In a sign of the growing recognition of the need to address the role social media and technology play in fueling mass shootings, the U.S. Senate Commerce, Science and Transportation Committee held a hearing with representatives from major tech firms to probe what the government could do.

“No matter how great the benefits to society, it is important to consider how [social media] can be used for evil, at home and abroad,” said Sen. Roger Wicker (R-Mississippi), the chairman of the committee, which includes Sen. Cory Gardner (R-CO) as a member, though he was absent for yesterday’s hearing.

He noted a chain of recent shootings, connected by the role social media and technology played: Police say the gunman in the Aug. 3 El Paso shooting posted a manifesto on the “dark web” site 8chan; FBI investigators say the shooter at the Pulse nightclub in Orlando was radicalized by Islamic extremists online before his July 2016 shooting spree; and in March, a mass shooter at a mosque in Christchurch, New Zealand, posted a live video of the massacre to Facebook.

Tech companies at the hearing pointed to a range of stepped-up monitoring systems to identify potential threats.

Monika Bickert, head of global policy management for Facebook, said the company’s AI system can identify policy violations on Facebook Live, where the Christchurch gunman broadcasted the shooting, within 12 seconds. That’s 90 percent faster than it could a few months ago. At the time, video of the Christchurch shooting gained over a million views before it was taken down.

Nick Pickles, public policy director for Twitter, similarly touted technology improvements in monitoring systems. He said Twitter’s system observes patterns of behavior rather than isolated incidents to identify potential problems.

“For abuse, this strategy has allowed us to take three times the amount of enforcement of action on abuse within 24 hours than this time last year,” Pickles said.

According to Derek Slater, Google’s global director of information policy, Youtube updated its hate speech policies in June, cracking down on extremist content. Since then, he said, “the number of individual video removals for hate speech saw a 5x spike to over 100,000, the number of channel terminations for hate speech also saw a 5x spike to 17,000, and the total comment removals nearly doubled in Q2 to over 500 million, due in part to a large increase in hate speech removals.”

There was broad agreement that quick and streamlined cooperation with government and law enforcement was important.

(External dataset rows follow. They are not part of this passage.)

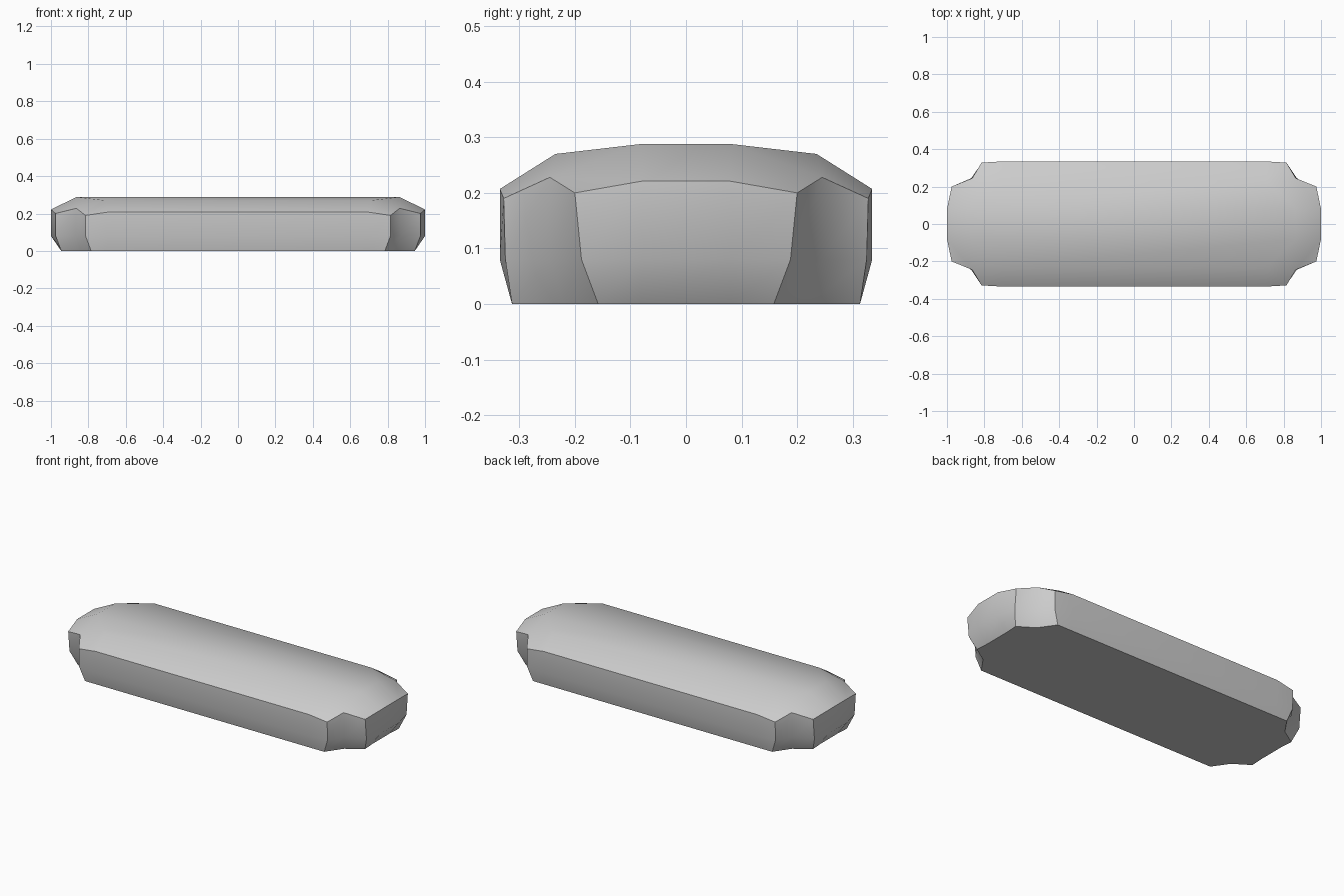
import bpy, bmesh, math

cube = bpy.data.objects.get("Cube")
if cube:
    bpy.data.objects.remove(cube, do_unlink=True)

# Material
grey = bpy.data.materials.new("plain_grey")
grey.use_nodes = True
colour = (0.6, 0.6, 0.6, 1)
grey.diffuse_color = colour
grey.node_tree.nodes["Principled BSDF"].inputs["Base Color"].default_value = colour

# One quarter of each outline, from the end round the notched corner to the side
BASE = [(.94, .08, 0), (.945, .158, 0), (.85, .22, 0), (.785, .313, 0), (.7, .313, 0)]
WAIST = [(1, .08, .08), (.975, .188, .08), (.87, .245, .08), (.815, .325, .08), (.7, .335, .08)]
SHOULDER = [(1, .08, .221), (.975, .2, .2), (.865, .245, .228), (.815, .328, .19), (.7, .335, .207)]
ROOF = [(.865, .08, .288), (.71, .235, .27)]

bm = bmesh.new()


def quarter(points, sx, sy):
    return [bm.verts.new((x * sx, y * sy, z)) for x, y, z in points]


def full_ring(quarters):
    """Join four mirrored quarters into one closed loop."""
    pp, np, nn, pn = quarters
    return pp + np[::-1] + nn + pn[::-1]


SIGNS = [(1, 1), (-1, 1), (-1, -1), (1, -1)]
base, waist, shoulder, roof = ([quarter(p, *s) for s in SIGNS]
                               for p in (BASE, WAIST, SHOULDER, ROOF))

# Walls and underside
rings = [full_ring(q) for q in (base, waist, shoulder)]
for low, high in zip(rings, rings[1:]):
    for i in range(len(low)):
        j = (i + 1) % len(low)
        bm.faces.new((low[i], low[j], high[j], high[i]))
bm.faces.new(rings[0][::-1])

# Roof corners
for (end, bevel, notch, cheek, side), (crown, hip) in zip(shoulder, roof):
    for tri in ((end, bevel, notch), (end, notch, crown), (crown, notch, hip),
                (notch, cheek, hip), (cheek, side, hip)):
        bm.faces.new(tri)

# Roof ends, long slopes and flat crown
for a, b in ((0, 3), (1, 2)):
    bm.faces.new((shoulder[a][0], roof[a][0], roof[b][0], shoulder[b][0]))
for a, b in ((0, 1), (2, 3)):
    bm.faces.new((shoulder[a][4], shoulder[b][4], roof[b][1], roof[a][1]))
    bm.faces.new((roof[a][1], roof[b][1], roof[b][0], roof[a][0]))
bm.faces.new([r[0] for r in roof])

bmesh.ops.recalc_face_normals(bm, faces=bm.faces)
mesh = bpy.data.meshes.new("rounded_block")
bm.to_mesh(mesh)
bm.free()
mesh.materials.append(grey)
block = bpy.data.objects.new("rounded_block", mesh)
bpy.context.collection.objects.link(block)

# Smooth shading with crisp shoulder and base edges
bpy.ops.object.select_all(action='DESELECT')
block.select_set(True)
bpy.context.view_layer.objects.active = block
bpy.ops.object.shade_smooth_by_angle(angle=math.radians(35))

“If we can strengthen, as an industry, our cooperation with law enforcement, we can make sure the information sharing is as strong as it needs to be to support those interventions,” Pickles said. 

There was still little consensus on how best government can intervene at the hearing.

Pickles, who works for Twitter, noted that blocking content can produce the effect of driving online hate speech into less regulated and monitored areas of the internet.

“It is important to recognize content removal online cannot alone solve these issues,” he said.

The committee’s ranking member Sen. Maria Cantwell (D-Washington) agreed, voicing her concern over the “dark web” specifically.

“Adding technology tools to mainstream websites to stop the spread of these ‘dark web’ sites is a start, but there needs to be more to be a comprehensive and coordinated effort to ensure people are not directed into these cesspools,” said Cantwell.

“We need to do more at the Department of Justice to shut down these ‘dark web’ sites, and social media companies need to work with us to make sure that we are doing this,” she continued.

Pickles also suggested that there are deeper societal problems driving the rise of mass shootings, beyond the scope of tech companies or the committee to address.

“Not every issue will be one where the underlying factors can be addressed by public policy interventions led by technology companies,” he said. 

Colorado’s Sen. Gardner (R-CO), though absent from the meeting, once questioned the lack of response to warning signs displayed by Nicolas Cruz, the shooter at Marjory Stoneman Douglas High School in Parkland, Florida last February.

A user with the screen name “Nikolas Cruz” posted, “Im going to be a professional school shooter,” on Youtube in September 2017. Cruz was never contacted by the FBI about the comment.

“We need to understand why those reports weren’t investigated or further action wasn’t taken,” Gardner told The Denver Post at the time.

Gardner condemned white supremacy after the El Paso shooting but did not mention the 8chan manifesto. “The white supremacy voices should be condemned each and every time they raise their heads and their ugliness,” he said at the time.